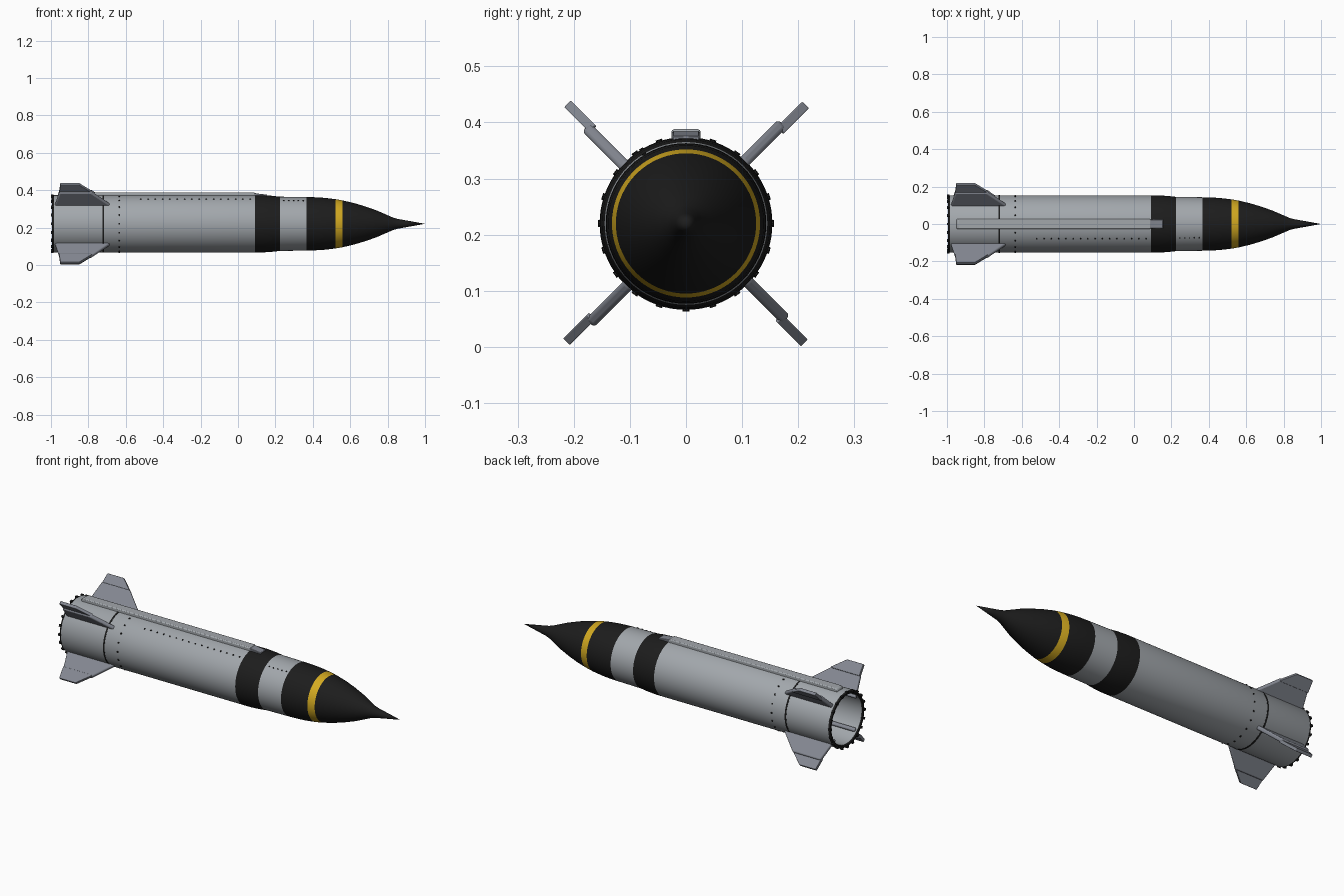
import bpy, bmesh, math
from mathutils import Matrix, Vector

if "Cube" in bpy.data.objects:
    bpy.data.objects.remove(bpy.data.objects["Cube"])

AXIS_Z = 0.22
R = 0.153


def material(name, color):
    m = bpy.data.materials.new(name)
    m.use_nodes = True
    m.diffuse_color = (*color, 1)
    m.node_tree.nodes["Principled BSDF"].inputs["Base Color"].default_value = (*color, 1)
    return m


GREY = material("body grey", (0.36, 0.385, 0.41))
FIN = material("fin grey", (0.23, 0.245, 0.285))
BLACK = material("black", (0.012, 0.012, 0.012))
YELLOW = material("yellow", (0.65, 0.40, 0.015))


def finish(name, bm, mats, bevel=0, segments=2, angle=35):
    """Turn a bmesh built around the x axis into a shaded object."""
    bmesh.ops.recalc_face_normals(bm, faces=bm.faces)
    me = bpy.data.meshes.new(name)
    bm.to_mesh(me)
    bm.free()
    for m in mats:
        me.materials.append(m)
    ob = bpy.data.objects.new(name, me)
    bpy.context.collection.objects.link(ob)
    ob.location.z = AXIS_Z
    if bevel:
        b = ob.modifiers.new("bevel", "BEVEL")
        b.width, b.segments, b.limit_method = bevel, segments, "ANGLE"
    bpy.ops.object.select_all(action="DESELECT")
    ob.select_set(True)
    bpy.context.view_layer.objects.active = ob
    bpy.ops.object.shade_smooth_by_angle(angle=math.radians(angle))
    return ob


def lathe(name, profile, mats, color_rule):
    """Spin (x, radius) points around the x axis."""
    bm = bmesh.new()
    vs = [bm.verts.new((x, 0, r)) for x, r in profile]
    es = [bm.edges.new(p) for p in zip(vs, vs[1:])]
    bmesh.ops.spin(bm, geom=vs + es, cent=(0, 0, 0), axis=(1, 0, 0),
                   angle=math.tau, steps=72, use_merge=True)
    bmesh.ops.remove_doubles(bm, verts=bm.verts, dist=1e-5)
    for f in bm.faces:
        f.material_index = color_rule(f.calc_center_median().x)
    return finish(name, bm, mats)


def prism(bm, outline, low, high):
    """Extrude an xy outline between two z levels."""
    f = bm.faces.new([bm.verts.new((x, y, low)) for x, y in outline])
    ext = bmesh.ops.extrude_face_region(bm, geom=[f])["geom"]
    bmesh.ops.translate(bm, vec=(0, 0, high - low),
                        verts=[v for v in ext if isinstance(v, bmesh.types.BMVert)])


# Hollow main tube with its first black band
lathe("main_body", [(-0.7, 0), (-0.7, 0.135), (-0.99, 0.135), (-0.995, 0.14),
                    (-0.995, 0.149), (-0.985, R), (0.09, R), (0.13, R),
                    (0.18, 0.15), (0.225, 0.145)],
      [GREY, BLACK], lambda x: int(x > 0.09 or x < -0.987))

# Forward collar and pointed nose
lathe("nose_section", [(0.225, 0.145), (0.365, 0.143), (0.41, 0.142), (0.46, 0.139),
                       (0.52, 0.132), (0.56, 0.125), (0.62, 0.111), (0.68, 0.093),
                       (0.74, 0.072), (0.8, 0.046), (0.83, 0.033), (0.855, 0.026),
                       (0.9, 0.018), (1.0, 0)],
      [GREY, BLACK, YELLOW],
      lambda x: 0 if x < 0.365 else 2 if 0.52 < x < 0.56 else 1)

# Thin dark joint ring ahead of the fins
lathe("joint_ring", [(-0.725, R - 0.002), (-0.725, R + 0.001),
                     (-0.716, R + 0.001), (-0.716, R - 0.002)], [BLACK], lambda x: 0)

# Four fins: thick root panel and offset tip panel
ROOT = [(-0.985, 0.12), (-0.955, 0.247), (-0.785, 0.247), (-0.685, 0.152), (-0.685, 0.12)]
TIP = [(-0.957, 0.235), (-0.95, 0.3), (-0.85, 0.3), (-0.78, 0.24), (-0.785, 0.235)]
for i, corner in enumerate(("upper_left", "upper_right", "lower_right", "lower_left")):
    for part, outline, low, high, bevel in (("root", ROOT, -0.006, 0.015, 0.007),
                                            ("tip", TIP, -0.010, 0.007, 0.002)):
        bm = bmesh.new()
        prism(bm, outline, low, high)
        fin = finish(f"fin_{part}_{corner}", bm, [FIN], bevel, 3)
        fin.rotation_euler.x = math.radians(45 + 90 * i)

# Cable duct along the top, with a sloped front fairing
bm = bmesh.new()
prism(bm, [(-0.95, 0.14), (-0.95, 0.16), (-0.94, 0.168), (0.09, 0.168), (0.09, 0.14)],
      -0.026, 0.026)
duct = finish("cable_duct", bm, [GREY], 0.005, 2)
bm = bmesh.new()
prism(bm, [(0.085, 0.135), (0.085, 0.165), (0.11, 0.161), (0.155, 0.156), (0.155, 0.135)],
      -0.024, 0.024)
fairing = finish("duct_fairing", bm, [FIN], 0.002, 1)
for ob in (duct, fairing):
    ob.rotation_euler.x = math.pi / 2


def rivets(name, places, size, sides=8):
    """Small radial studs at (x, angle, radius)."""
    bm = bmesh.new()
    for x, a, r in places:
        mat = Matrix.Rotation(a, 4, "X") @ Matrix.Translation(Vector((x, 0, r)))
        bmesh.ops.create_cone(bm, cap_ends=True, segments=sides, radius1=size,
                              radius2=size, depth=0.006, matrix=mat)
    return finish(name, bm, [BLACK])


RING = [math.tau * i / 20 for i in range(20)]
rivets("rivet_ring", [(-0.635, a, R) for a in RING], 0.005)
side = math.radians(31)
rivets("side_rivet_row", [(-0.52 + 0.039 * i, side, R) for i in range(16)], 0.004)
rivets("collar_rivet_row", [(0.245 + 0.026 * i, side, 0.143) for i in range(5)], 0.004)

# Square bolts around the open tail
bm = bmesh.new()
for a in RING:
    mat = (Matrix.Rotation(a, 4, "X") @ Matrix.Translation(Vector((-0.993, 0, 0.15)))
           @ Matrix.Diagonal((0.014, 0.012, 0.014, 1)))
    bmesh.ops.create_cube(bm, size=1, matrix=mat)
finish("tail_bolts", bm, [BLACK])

...

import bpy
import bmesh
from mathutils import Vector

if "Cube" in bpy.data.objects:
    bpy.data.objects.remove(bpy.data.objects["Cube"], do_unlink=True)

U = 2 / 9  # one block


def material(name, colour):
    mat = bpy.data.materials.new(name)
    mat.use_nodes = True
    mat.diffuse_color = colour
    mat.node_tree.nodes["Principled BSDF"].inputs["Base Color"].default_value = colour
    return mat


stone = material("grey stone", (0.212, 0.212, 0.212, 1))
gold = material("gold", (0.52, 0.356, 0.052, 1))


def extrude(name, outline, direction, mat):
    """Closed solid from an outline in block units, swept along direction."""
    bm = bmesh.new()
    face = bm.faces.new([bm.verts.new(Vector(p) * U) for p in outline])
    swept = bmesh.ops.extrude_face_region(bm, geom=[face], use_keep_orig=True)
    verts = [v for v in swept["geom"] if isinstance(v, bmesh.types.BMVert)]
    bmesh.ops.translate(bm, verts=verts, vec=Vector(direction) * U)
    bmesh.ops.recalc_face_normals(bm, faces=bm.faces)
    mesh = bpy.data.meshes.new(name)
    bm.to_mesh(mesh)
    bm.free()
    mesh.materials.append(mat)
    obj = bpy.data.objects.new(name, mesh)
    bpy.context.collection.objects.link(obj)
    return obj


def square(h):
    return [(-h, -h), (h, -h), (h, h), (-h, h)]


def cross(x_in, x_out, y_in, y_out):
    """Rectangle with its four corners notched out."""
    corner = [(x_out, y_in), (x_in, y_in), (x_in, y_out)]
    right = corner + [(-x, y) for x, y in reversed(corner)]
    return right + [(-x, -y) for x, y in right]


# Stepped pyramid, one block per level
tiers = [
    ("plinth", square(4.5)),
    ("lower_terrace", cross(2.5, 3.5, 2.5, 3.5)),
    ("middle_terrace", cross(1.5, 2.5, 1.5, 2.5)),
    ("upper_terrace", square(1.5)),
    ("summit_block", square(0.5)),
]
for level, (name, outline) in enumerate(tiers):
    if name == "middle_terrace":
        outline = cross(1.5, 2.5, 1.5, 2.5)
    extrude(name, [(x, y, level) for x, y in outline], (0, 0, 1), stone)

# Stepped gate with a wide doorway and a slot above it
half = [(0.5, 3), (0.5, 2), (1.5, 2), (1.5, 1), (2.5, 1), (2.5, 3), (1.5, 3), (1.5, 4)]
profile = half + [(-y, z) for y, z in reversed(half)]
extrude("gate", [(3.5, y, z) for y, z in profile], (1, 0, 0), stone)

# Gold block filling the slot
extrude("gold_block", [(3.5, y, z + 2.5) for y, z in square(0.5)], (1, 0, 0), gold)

§ TASK OBJECTIVE
In the listing above, locate the line containing "a bmesh built" and the line containing "b.width, b.segments, b.limit_method". Extract those two lines and every line between them, exactly as written, and only those.

§ WRITTEN SOLUTION
    """Turn a bmesh built around the x axis into a shaded object."""
    bmesh.ops.recalc_face_normals(bm, faces=bm.faces)
    me = bpy.data.meshes.new(name)
    bm.to_mesh(me)
    bm.free()
    for m in mats:
        me.materials.append(m)
    ob = bpy.data.objects.new(name, me)
    bpy.context.collection.objects.link(ob)
    ob.location.z = AXIS_Z
    if bevel:
        b = ob.modifiers.new("bevel", "BEVEL")
        b.width, b.segments, b.limit_method = bevel, segments, "ANGLE"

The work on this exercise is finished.